= DIRECTIONS =
Write out every record below exactly as it appears, omitting the pictures.

= MATERIAL PROVIDED =
*** Begin section ***
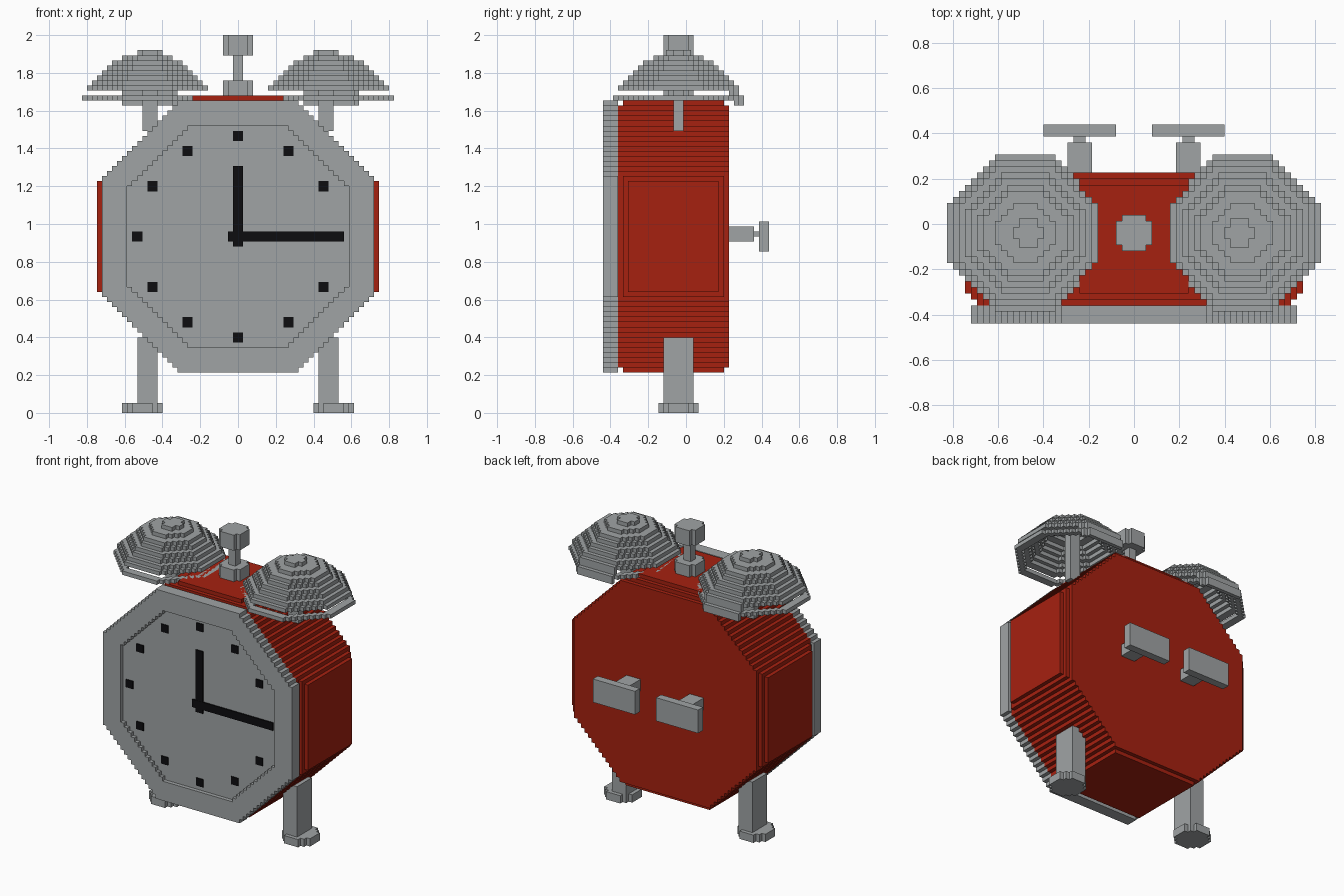
import bpy, bmesh
from mathutils import Vector

if "Cube" in bpy.data.objects:
    bpy.data.objects.remove(bpy.data.objects["Cube"], do_unlink=True)

U = 2 / 75            # size of one block
MID_Y = 16.5          # grid offset that centres the depth
DIAL_Z = 35           # height of the dial centre, in blocks
DEPTH = 15            # depth of bells, legs and knob, in blocks


def material(name, color):
    m = bpy.data.materials.new(name)
    m.use_nodes = True
    m.diffuse_color = (*color, 1)
    bsdf = m.node_tree.nodes["Principled BSDF"]
    bsdf.inputs["Base Color"].default_value = (*color, 1)
    bsdf.inputs["Roughness"].default_value = 0.7
    return m


GREY = material("metal grey", (0.35, 0.37, 0.375))
RED = material("case red", (0.38, 0.015, 0.005))
BLACK = material("hand black", (0.004, 0.004, 0.005))


def finish(bm, name, mat):
    """Scale from blocks to units and link the object."""
    bmesh.ops.recalc_face_normals(bm, faces=bm.faces)
    for v in bm.verts:
        v.co = Vector((v.co.x, v.co.y - MID_Y, v.co.z)) * U
    mesh = bpy.data.meshes.new(name)
    bm.to_mesh(mesh)
    bm.free()
    mesh.materials.append(mat)
    obj = bpy.data.objects.new(name, mesh)
    bpy.context.collection.objects.link(obj)
    return obj


def add_box(bm, xs, ys, zs):
    verts = bmesh.ops.create_cube(bm, size=1)["verts"]
    for v in verts:
        v.co = Vector([(a + b) / 2 + c * (b - a)
                       for (a, b), c in zip((xs, ys, zs), v.co)])


def boxes(name, mat, *parts):
    bm = bmesh.new()
    for p in parts:
        add_box(bm, *p)
    return finish(bm, name, mat)


def mirrored(side, a, b):
    return tuple(sorted((side * a, side * b)))


def stepped_octagon(r, flat):
    """Staircase octagon outline: radius r, straight sides of half length flat."""
    quarter = []
    for i in range(r - flat):
        quarter += [(r - i, flat + i), (r - i - 1, flat + i)]
    quarter.append((flat, r))
    points = []
    for _ in range(4):
        points += quarter
        quarter = [(-y, x) for x, y in quarter]
    return points


def add_layer(bm, place, start, end, outer, inner=None):
    """Extrude a stepped octagon, or a ring of two, from start to end."""
    edges = []
    for shape in filter(None, (outer, inner)):
        vs = [bm.verts.new(place(a, b, start)) for a, b in stepped_octagon(*shape)]
        edges += [bm.edges.new((v, vs[i - 1])) for i, v in enumerate(vs)]
    fill = bmesh.ops.triangle_fill(bm, edges=edges, use_beauty=True)
    faces = [g for g in fill["geom"] if isinstance(g, bmesh.types.BMFace)]
    top = bmesh.ops.extrude_face_region(bm, geom=faces, use_keep_orig=True)
    moved = [g for g in top["geom"] if isinstance(g, bmesh.types.BMVert)]
    shift = Vector(place(0, 0, end)) - Vector(place(0, 0, start))
    bmesh.ops.translate(bm, verts=moved, vec=shift)


def layers(name, mat, place, *specs):
    bm = bmesh.new()
    for s in specs:
        add_layer(bm, place, *s)
    return finish(bm, name, mat)


def facing(a, b, t):          # layers stacked front to back
    return (a, t, DIAL_Z + b)


def upright(cx):              # layers stacked bottom to top
    return lambda a, b, t: (cx + a, DEPTH + b, t)


# Case with stepped rims and raised side and top panels
layers("case", RED, facing, (3, 25, (26, 13)), (4, 24, (27, 12)))
boxes("case_panels", RED,
      ((-28, 28), (5, 23), (24, 46)), ((-9, 9), (5, 23), (60, 63)))

# Front frame with the dial sunk one block into it
layers("front_frame", GREY, facing, (0, 1, (27, 12), (22, 10)))
layers("dial", GREY, facing, (1, 3, (27, 12)))

# Hour marks and hands as thin plates on the dial
PLATE = (0.75, 1)
marks = set()
for a, b in ((0, 20), (10, 17), (17, 10), (20, 0)):
    marks |= {(i * a, j * b) for i in (-1, 1) for j in (-1, 1)}
boxes("hour_marks", BLACK,
      *[((x - 1, x + 1), PLATE, (DIAL_Z + z - 1, DIAL_Z + z + 1))
        for x, z in sorted(marks)])
boxes("hour_hand", BLACK, ((-1, 1), (0.7, 1), (33, 49)))
boxes("minute_hand", BLACK, ((-2, 21), (0.65, 1), (34, 36)))

# Parts in pairs
DOME = (13, 13, 12, 12, 11, 10, 9, 8, 7, 5)
for side, label in ((-1, "right"), (1, "left")):
    # Hollow bell built of shrinking rings, closed at the crown
    rings = []
    for k, r in enumerate(DOME):
        inner = None
        if k < len(DOME) - 1:
            q = DOME[k + 1] - 1
            inner = (q, round(q * 0.42))
        rings.append((61 + k, 62 + k, (r, round(r * 0.42)), inner))
    layers(label + "_bell", GREY, upright(side * 18), *rings)
    boxes(label + "_bell_nut", GREY,
          (mirrored(side, 15, 20), (14, 16), (71, 72)),
          (mirrored(side, 16, 19), (12.5, 17.5), (71, 72)))
    boxes(label + "_bell_post", GREY,
          (mirrored(side, 16, 19), (14, 16), (56, 70.5)))

    # Leg and round foot
    boxes(label + "_leg", GREY, (mirrored(side, 16, 20), (12, 18), (1, 15)))
    layers(label + "_foot", GREY, upright(side * 19), (0, 2, (4, 2)))

    # Winding key on the back
    boxes(label + "_key", GREY,
          (mirrored(side, 7, 11), (24, 30), (34, 37)),
          (mirrored(side, 8, 10), (29, 32), (35, 36)),
          (mirrored(side, 3, 15), (31, 33), (32, 38)))

# Knob on top: round base, square stem, round head
layers("knob", GREY, upright(0), (62, 66, (3, 2)), (71, 75, (3, 2)))
boxes("knob_stem", GREY, ((-1, 1), (14, 16), (65, 72)))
*** End section ***
= EXPECTED ANSWER =
import bpy, bmesh
from mathutils import Vector

if "Cube" in bpy.data.objects:
    bpy.data.objects.remove(bpy.data.objects["Cube"], do_unlink=True)

U = 2 / 75            # size of one block
MID_Y = 16.5          # grid offset that centres the depth
DIAL_Z = 35           # height of the dial centre, in blocks
DEPTH = 15            # depth of bells, legs and knob, in blocks


def material(name, color):
    m = bpy.data.materials.new(name)
    m.use_nodes = True
    m.diffuse_color = (*color, 1)
    bsdf = m.node_tree.nodes["Principled BSDF"]
    bsdf.inputs["Base Color"].default_value = (*color, 1)
    bsdf.inputs["Roughness"].default_value = 0.7
    return m


GREY = material("metal grey", (0.35, 0.37, 0.375))
RED = material("case red", (0.38, 0.015, 0.005))
BLACK = material("hand black", (0.004, 0.004, 0.005))


def finish(bm, name, mat):
    """Scale from blocks to units and link the object."""
    bmesh.ops.recalc_face_normals(bm, faces=bm.faces)
    for v in bm.verts:
        v.co = Vector((v.co.x, v.co.y - MID_Y, v.co.z)) * U
    mesh = bpy.data.meshes.new(name)
    bm.to_mesh(mesh)
    bm.free()
    mesh.materials.append(mat)
    obj = bpy.data.objects.new(name, mesh)
    bpy.context.collection.objects.link(obj)
    return obj


def add_box(bm, xs, ys, zs):
    verts = bmesh.ops.create_cube(bm, size=1)["verts"]
    for v in verts:
        v.co = Vector([(a + b) / 2 + c * (b - a)
                       for (a, b), c in zip((xs, ys, zs), v.co)])


def boxes(name, mat, *parts):
    bm = bmesh.new()
    for p in parts:
        add_box(bm, *p)
    return finish(bm, name, mat)


def mirrored(side, a, b):
    return tuple(sorted((side * a, side * b)))


def stepped_octagon(r, flat):
    """Staircase octagon outline: radius r, straight sides of half length flat."""
    quarter = []
    for i in range(r - flat):
        quarter += [(r - i, flat + i), (r - i - 1, flat + i)]
    quarter.append((flat, r))
    points = []
    for _ in range(4):
        points += quarter
        quarter = [(-y, x) for x, y in quarter]
    return points


def add_layer(bm, place, start, end, outer, inner=None):
    """Extrude a stepped octagon, or a ring of two, from start to end."""
    edges = []
    for shape in filter(None, (outer, inner)):
        vs = [bm.verts.new(place(a, b, start)) for a, b in stepped_octagon(*shape)]
        edges += [bm.edges.new((v, vs[i - 1])) for i, v in enumerate(vs)]
    fill = bmesh.ops.triangle_fill(bm, edges=edges, use_beauty=True)
    faces = [g for g in fill["geom"] if isinstance(g, bmesh.types.BMFace)]
    top = bmesh.ops.extrude_face_region(bm, geom=faces, use_keep_orig=True)
    moved = [g for g in top["geom"] if isinstance(g, bmesh.types.BMVert)]
    shift = Vector(place(0, 0, end)) - Vector(place(0, 0, start))
    bmesh.ops.translate(bm, verts=moved, vec=shift)


def layers(name, mat, place, *specs):
    bm = bmesh.new()
    for s in specs:
        add_layer(bm, place, *s)
    return finish(bm, name, mat)


def facing(a, b, t):          # layers stacked front to back
    return (a, t, DIAL_Z + b)


def upright(cx):              # layers stacked bottom to top
    return lambda a, b, t: (cx + a, DEPTH + b, t)


# Case with stepped rims and raised side and top panels
layers("case", RED, facing, (3, 25, (26, 13)), (4, 24, (27, 12)))
boxes("case_panels", RED,
      ((-28, 28), (5, 23), (24, 46)), ((-9, 9), (5, 23), (60, 63)))

# Front frame with the dial sunk one block into it
layers("front_frame", GREY, facing, (0, 1, (27, 12), (22, 10)))
layers("dial", GREY, facing, (1, 3, (27, 12)))

# Hour marks and hands as thin plates on the dial
PLATE = (0.75, 1)
marks = set()
for a, b in ((0, 20), (10, 17), (17, 10), (20, 0)):
    marks |= {(i * a, j * b) for i in (-1, 1) for j in (-1, 1)}
boxes("hour_marks", BLACK,
      *[((x - 1, x + 1), PLATE, (DIAL_Z + z - 1, DIAL_Z + z + 1))
        for x, z in sorted(marks)])
boxes("hour_hand", BLACK, ((-1, 1), (0.7, 1), (33, 49)))
boxes("minute_hand", BLACK, ((-2, 21), (0.65, 1), (34, 36)))

# Parts in pairs
DOME = (13, 13, 12, 12, 11, 10, 9, 8, 7, 5)
for side, label in ((-1, "right"), (1, "left")):
    # Hollow bell built of shrinking rings, closed at the crown
    rings = []
    for k, r in enumerate(DOME):
        inner = None
        if k < len(DOME) - 1:
            q = DOME[k + 1] - 1
            inner = (q, round(q * 0.42))
        rings.append((61 + k, 62 + k, (r, round(r * 0.42)), inner))
    layers(label + "_bell", GREY, upright(side * 18), *rings)
    boxes(label + "_bell_nut", GREY,
          (mirrored(side, 15, 20), (14, 16), (71, 72)),
          (mirrored(side, 16, 19), (12.5, 17.5), (71, 72)))
    boxes(label + "_bell_post", GREY,
          (mirrored(side, 16, 19), (14, 16), (56, 70.5)))

    # Leg and round foot
    boxes(label + "_leg", GREY, (mirrored(side, 16, 20), (12, 18), (1, 15)))
    layers(label + "_foot", GREY, upright(side * 19), (0, 2, (4, 2)))

    # Winding key on the back
    boxes(label + "_key", GREY,
          (mirrored(side, 7, 11), (24, 30), (34, 37)),
          (mirrored(side, 8, 10), (29, 32), (35, 36)),
          (mirrored(side, 3, 15), (31, 33), (32, 38)))

# Knob on top: round base, square stem, round head
layers("knob", GREY, upright(0), (62, 66, (3, 2)), (71, 75, (3, 2)))
boxes("knob_stem", GREY, ((-1, 1), (14, 16), (65, 72)))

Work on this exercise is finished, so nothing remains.